- **Task instructions**: From the listing below, pick out each line with the word "faces".

- **Source information**:
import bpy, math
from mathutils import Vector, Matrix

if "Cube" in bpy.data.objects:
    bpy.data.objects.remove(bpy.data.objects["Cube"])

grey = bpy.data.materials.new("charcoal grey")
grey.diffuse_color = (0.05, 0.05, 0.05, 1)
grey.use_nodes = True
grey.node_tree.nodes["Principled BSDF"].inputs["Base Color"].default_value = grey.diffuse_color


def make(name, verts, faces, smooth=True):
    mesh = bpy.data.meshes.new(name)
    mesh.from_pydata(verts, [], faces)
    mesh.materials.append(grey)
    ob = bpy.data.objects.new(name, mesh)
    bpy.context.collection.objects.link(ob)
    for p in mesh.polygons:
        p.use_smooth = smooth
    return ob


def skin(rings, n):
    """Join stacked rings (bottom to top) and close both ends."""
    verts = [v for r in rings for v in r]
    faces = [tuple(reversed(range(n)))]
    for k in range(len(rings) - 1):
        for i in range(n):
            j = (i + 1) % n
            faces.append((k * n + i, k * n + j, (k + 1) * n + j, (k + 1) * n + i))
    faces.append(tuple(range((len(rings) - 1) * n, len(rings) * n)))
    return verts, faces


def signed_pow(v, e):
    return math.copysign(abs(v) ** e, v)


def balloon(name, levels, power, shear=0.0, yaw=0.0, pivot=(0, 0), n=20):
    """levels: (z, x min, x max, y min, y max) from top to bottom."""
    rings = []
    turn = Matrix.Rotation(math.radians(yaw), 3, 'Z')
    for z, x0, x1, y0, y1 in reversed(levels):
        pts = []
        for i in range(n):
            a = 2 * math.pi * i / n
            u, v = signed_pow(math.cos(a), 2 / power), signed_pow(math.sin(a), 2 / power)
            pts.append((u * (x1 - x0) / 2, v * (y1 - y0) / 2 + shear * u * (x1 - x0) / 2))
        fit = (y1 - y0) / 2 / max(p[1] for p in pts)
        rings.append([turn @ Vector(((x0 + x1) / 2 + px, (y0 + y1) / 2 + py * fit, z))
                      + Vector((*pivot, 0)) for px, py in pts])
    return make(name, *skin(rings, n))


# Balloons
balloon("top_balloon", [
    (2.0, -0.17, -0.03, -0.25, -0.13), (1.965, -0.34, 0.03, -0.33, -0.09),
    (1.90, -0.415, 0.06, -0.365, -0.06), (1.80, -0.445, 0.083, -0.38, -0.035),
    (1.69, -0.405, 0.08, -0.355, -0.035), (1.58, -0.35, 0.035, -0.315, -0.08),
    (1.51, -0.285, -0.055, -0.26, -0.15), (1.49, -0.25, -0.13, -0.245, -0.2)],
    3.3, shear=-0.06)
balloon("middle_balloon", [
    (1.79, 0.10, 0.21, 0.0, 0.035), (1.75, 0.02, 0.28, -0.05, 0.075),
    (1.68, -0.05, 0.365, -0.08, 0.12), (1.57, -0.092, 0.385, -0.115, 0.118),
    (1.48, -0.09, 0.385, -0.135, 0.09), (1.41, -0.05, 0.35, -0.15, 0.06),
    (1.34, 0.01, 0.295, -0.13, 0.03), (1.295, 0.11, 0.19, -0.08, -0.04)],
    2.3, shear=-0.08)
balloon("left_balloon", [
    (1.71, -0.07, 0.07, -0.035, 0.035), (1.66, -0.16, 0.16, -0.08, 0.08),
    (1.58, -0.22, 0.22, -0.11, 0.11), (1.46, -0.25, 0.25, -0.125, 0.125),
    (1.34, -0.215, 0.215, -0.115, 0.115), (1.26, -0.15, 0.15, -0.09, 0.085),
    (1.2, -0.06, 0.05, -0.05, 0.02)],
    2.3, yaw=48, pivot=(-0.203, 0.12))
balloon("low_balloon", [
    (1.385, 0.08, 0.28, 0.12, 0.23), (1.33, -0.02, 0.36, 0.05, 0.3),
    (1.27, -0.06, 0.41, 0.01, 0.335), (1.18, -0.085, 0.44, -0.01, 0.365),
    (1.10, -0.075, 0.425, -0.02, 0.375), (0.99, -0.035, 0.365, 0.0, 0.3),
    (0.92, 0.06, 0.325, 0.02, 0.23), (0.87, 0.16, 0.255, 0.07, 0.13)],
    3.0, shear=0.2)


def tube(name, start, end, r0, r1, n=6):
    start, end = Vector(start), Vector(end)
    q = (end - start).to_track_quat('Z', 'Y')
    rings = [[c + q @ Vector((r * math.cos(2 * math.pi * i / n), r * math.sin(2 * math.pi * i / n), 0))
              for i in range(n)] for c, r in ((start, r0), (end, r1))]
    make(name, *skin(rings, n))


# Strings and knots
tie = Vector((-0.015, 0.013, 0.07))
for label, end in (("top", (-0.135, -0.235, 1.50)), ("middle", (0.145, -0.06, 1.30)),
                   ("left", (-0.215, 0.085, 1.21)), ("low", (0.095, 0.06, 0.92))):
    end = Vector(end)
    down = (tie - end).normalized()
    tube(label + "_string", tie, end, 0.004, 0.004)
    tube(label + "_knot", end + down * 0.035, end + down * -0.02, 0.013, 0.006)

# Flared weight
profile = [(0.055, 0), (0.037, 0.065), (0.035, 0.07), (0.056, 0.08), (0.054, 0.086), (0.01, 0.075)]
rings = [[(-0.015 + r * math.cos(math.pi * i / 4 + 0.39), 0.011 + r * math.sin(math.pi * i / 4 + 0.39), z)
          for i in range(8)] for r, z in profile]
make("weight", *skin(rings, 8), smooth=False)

- **The answer**:
def make(name, verts, faces, smooth=True):
    mesh.from_pydata(verts, [], faces)
    faces = [tuple(reversed(range(n)))]
            faces.append((k * n + i, k * n + j, (k + 1) * n + j, (k + 1) * n + i))
    faces.append(tuple(range((len(rings) - 1) * n, len(rings) * n)))
    return verts, faces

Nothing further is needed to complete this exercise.